It is evident that the number of blocks will be equal to the cube root of 46,656. As the given number consists of five figures, its cube root will contain two places ; for the cube of any number can never contain more than three times that number, and at least but two less. We therefore separate the given number into periods of three figures each, putting a point over the unit figure, and every third figure beyond the place of units ; thus, 46,656. We find by the table of powers, or by trial, the greatest power in the left-hand period, 46 (thousand), is 27 (thousand), the root of which is 3. This root we write in the quotient; and, as it will occupy the place of tens, its real value is 30. If this be considered the side of a cube, it will contain 27,000 cubic feet, 30 x 30 x 30 = 27,000 feet.
Fig. 1. Let this cube be represented by fig. ure 1, each of whose sides measures 30 feet; therefore its contents will be 30 x 30 x 30 = 27,000 feet, as above. We subtract the contents of this cube from 46,656, and there remain 19656 cubic feet.
27,000 2700) 19,656
Or we might have subtracted the cube of 3,= 27, from the first period, and to the remainder have brought down the next period, and the result would have been the same. (See operation. The cubic blocks that remain must be applied to the three sides of figure 1. For, unless a cube
be equally increased on three sides, it ceases to be a cube. To effect this, we must find the superficial contents of three sides of the cube, and with these we must divide the remaining number of cubic feet or blocks, and the quotient will show the thickness of the additions. As the length of a side is 30 feet, the superficial contents will be 30 X 30=900 square feet, and this multiplied by 3, the number of sides, will be 900 X 3=2700 feet. With this as a divisor, we inquire how many times it is contained in 19,656, and find it to be 6 times (one or two units, and sometimes three, must be allowed on account of the other deficiencies in enlarging the cube). This 6 is the thickness of the additions to be made to the three sides of the cube, and by multiplying their superficial contents by it, we have the solid contents of the additions to be made 2700 X 6= 16200; that is, we multiply the triple square by the last quotient figure, and this may be represented by the three superficies ABCD, EFGH, and I K L M. (See figure 2.)
Having applied these additions to our cube, we find there are three other deficiencies, abcd, e f g h, ij kl, the length of which is equal to that of the additions, 30 feet, and the height and breadth of each are equal to the thickness of the ad. ditions, 6 feet.

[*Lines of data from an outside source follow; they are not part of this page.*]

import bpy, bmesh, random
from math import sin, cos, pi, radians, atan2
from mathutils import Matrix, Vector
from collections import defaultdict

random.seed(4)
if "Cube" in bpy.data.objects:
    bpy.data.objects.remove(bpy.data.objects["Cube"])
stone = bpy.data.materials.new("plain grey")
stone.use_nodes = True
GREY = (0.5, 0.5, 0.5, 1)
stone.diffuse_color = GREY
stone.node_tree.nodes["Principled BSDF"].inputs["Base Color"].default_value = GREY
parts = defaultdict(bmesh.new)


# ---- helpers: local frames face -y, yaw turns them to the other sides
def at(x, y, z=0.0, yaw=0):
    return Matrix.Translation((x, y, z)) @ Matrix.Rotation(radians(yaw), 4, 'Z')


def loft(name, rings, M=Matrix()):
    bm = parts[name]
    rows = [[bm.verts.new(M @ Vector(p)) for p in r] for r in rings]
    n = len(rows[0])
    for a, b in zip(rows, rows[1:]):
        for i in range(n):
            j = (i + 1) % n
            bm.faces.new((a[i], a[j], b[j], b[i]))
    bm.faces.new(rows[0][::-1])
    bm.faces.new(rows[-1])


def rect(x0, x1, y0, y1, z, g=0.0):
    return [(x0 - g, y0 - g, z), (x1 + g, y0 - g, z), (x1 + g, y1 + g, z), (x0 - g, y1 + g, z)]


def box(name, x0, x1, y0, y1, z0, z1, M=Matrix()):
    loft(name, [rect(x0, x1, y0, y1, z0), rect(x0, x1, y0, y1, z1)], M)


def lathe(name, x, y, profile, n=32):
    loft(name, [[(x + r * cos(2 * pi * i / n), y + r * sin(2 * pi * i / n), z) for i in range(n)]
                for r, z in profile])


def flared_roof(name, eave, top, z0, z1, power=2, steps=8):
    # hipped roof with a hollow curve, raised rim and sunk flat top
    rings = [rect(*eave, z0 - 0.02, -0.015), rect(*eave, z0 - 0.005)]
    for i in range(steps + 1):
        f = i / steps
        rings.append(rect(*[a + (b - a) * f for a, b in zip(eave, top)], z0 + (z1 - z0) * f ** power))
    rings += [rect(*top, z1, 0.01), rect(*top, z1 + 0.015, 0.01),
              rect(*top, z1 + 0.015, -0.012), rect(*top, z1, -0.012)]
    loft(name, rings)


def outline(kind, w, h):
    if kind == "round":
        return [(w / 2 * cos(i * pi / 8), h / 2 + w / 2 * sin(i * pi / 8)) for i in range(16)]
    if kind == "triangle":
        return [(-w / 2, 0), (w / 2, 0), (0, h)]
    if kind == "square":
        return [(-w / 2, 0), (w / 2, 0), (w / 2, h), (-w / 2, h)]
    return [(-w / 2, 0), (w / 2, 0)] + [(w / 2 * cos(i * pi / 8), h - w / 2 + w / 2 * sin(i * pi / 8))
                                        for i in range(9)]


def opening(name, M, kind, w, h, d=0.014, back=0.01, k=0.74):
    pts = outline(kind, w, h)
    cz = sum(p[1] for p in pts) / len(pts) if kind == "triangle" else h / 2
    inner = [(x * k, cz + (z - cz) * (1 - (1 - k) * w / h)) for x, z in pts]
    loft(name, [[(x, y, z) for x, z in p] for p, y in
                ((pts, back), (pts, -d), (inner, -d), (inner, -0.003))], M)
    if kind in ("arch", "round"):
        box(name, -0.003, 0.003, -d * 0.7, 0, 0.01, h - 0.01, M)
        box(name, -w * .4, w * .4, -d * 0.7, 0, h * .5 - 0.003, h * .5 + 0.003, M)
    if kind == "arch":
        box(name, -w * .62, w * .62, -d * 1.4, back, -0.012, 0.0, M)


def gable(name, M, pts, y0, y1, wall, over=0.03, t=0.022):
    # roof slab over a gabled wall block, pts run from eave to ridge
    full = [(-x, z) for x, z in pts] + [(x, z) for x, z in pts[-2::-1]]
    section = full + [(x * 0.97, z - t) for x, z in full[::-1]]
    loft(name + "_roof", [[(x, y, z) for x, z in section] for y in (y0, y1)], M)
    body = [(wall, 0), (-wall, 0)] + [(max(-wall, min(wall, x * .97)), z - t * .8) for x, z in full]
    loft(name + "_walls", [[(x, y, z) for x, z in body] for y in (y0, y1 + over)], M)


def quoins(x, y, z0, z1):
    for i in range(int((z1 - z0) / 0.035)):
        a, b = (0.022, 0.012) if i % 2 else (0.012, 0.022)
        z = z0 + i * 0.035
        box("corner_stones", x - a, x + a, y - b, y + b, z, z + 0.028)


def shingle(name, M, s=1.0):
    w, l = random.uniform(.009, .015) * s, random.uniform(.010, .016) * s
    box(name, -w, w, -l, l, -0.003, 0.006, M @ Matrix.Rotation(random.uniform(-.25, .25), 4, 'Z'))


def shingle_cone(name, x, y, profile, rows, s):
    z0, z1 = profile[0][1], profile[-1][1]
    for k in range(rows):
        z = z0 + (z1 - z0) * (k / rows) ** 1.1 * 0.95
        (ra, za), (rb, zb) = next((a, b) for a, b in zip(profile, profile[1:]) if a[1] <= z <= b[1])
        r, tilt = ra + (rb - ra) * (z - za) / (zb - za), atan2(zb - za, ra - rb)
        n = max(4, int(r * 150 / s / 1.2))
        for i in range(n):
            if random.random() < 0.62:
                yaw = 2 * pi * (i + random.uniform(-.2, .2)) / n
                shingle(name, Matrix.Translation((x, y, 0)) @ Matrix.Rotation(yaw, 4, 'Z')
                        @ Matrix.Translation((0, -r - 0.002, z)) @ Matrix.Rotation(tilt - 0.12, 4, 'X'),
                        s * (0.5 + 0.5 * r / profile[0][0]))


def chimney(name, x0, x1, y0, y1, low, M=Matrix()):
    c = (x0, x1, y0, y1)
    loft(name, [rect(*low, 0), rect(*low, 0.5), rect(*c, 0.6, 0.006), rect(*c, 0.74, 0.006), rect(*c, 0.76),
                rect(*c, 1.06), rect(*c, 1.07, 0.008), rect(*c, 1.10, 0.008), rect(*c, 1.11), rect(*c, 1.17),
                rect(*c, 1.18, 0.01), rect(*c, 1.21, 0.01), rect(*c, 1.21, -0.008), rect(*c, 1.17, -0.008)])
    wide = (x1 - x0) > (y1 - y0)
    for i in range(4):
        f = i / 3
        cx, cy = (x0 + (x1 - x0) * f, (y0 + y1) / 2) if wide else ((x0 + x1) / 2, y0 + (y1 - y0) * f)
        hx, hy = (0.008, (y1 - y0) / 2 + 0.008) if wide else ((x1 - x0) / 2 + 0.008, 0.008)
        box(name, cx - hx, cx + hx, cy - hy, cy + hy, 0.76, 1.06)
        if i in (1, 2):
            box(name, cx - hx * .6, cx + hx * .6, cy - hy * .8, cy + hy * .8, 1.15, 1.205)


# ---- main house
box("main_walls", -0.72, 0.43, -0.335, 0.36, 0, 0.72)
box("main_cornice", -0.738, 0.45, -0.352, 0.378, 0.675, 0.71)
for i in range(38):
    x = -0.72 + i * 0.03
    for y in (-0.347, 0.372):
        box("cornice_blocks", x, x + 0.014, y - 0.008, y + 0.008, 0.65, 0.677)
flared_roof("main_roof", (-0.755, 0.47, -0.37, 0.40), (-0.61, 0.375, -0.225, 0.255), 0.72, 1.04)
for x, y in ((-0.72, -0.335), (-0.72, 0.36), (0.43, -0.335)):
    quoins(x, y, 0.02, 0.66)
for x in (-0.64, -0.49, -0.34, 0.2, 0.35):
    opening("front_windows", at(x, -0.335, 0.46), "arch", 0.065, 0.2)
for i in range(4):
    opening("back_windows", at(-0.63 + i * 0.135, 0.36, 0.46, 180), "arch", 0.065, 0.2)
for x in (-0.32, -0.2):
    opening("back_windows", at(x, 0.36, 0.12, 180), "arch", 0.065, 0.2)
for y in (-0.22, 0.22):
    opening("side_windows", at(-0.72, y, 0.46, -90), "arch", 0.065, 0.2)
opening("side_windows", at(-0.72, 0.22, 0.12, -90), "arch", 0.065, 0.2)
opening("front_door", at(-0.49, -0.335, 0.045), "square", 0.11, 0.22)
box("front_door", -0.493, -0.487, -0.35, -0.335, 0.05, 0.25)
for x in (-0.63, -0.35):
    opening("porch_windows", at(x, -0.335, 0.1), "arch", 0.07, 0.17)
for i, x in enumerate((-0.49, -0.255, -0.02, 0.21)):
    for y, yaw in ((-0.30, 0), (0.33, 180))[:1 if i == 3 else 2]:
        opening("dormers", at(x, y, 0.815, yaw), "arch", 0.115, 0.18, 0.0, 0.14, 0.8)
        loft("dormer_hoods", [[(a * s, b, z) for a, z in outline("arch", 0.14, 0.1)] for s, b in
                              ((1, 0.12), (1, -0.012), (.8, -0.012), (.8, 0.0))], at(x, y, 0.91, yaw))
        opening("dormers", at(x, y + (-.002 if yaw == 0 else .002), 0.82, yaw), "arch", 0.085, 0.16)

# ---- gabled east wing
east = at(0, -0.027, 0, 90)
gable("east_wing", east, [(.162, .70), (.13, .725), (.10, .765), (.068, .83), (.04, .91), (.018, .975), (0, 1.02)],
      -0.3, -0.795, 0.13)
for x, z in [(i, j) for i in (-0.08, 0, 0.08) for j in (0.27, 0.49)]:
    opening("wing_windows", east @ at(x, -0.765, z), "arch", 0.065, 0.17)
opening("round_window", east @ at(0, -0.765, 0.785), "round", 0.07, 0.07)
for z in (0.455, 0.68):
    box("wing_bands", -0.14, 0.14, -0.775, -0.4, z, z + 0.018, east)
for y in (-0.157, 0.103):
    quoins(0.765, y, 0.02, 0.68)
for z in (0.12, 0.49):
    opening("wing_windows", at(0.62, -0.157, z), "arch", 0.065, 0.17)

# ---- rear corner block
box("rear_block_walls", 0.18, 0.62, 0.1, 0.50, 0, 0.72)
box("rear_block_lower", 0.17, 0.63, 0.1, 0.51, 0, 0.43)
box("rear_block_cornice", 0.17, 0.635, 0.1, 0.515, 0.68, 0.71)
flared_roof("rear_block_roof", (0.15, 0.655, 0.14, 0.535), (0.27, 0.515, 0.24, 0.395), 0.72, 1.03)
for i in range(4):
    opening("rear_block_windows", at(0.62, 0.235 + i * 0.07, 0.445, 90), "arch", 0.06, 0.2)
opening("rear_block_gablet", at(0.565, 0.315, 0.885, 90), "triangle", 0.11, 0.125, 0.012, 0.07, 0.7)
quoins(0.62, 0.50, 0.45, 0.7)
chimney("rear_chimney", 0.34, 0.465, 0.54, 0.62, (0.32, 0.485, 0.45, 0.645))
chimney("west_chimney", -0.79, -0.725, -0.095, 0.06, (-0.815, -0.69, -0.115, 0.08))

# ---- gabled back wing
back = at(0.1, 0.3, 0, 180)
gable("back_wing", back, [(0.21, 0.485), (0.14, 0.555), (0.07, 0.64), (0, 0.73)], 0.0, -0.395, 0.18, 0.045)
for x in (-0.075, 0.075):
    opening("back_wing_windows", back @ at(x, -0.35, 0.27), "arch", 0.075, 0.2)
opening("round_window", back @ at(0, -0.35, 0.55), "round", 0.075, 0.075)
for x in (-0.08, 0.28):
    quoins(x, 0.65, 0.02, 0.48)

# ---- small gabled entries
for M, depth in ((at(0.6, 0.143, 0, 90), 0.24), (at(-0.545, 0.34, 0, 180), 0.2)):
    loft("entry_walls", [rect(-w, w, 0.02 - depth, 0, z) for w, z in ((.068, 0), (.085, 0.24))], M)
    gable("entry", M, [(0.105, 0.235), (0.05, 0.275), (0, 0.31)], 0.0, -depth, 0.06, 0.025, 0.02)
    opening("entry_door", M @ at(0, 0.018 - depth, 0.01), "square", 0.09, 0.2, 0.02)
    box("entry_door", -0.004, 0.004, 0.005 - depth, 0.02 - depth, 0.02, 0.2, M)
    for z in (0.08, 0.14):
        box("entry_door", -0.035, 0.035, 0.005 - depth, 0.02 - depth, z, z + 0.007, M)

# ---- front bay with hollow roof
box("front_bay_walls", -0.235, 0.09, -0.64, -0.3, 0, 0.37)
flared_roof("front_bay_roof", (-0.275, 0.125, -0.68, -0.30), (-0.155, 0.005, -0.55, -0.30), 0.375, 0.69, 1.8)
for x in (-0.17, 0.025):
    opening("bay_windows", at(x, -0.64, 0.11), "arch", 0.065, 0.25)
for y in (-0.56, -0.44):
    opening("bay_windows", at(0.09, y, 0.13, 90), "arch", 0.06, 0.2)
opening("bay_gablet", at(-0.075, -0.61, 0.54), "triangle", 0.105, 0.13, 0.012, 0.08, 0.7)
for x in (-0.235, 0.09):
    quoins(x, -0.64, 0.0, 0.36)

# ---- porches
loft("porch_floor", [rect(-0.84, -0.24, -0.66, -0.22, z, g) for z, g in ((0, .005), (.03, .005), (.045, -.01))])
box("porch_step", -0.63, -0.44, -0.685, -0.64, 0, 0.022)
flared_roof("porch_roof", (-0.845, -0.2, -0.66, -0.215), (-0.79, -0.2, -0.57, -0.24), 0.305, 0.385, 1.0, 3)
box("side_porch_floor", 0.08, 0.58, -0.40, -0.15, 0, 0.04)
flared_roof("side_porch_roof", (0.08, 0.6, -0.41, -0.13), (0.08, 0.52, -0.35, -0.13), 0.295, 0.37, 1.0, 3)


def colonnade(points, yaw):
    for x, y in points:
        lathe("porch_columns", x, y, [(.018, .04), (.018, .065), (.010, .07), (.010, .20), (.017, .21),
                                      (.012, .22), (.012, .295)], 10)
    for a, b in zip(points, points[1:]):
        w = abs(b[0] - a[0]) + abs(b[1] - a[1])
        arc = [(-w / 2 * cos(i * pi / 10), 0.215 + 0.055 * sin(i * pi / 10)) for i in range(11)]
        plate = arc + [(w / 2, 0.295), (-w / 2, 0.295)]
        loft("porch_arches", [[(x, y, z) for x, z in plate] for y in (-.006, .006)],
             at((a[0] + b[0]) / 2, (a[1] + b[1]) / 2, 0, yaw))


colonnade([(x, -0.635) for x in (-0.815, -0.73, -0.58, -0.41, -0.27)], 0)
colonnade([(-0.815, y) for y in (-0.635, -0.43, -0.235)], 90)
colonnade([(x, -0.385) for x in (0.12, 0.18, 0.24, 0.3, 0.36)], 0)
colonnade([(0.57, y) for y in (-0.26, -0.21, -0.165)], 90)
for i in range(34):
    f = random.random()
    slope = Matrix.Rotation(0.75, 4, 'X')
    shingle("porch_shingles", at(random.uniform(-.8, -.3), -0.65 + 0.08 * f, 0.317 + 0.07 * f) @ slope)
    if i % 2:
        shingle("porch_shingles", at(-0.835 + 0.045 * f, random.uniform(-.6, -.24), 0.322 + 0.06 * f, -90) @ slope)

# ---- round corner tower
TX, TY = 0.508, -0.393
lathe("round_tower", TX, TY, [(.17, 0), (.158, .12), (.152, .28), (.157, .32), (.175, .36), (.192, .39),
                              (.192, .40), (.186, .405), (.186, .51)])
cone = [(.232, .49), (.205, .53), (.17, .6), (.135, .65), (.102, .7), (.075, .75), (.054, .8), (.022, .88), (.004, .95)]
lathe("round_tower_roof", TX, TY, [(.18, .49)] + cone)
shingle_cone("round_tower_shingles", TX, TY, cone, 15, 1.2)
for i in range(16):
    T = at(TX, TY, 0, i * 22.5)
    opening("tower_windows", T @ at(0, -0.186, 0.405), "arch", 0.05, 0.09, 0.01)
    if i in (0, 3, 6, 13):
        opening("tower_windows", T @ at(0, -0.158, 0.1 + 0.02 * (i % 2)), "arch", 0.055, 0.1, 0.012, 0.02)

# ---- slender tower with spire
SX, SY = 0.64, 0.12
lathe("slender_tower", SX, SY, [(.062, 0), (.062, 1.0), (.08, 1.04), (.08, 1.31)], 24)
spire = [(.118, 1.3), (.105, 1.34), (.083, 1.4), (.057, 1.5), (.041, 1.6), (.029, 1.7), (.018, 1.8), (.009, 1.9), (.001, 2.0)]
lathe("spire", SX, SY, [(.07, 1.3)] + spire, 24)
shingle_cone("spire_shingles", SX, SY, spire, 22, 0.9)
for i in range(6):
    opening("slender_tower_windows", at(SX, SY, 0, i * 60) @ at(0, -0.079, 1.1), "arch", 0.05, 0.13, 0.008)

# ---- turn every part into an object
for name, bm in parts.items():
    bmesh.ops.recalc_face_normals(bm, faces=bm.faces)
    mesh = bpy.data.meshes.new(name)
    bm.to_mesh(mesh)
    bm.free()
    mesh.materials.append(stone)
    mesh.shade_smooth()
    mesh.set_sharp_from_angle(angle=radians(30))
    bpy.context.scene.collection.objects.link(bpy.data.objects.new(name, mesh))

To find the contents of these, we multiply the product of their length, breadth, and thickness by their num. ber; thus, 6 x 6 x 30 x 3=3240; or, which is the same thing, we multiply the triple quotient by the square of the last quotient figure ; thus, 90 x 6 x 6 = 3240. See rule. Having made these additions to
Fig. 2. the cube, we still find one other deficiency, N. (See figure 2) The length, breadth, and thickness of which are equal to the thickness of the former additions, viz. 6 feet.
The contents of this are found by multiplying its length, breadth, and thickness together ; that is, cubing the last quotient figure ; thus, 6 x 6
x 6 = 216. By making this last addition, we find that our cubical A monument is finished, and that the first figure together with the several additions is equal to the cubical blocks, 46,656.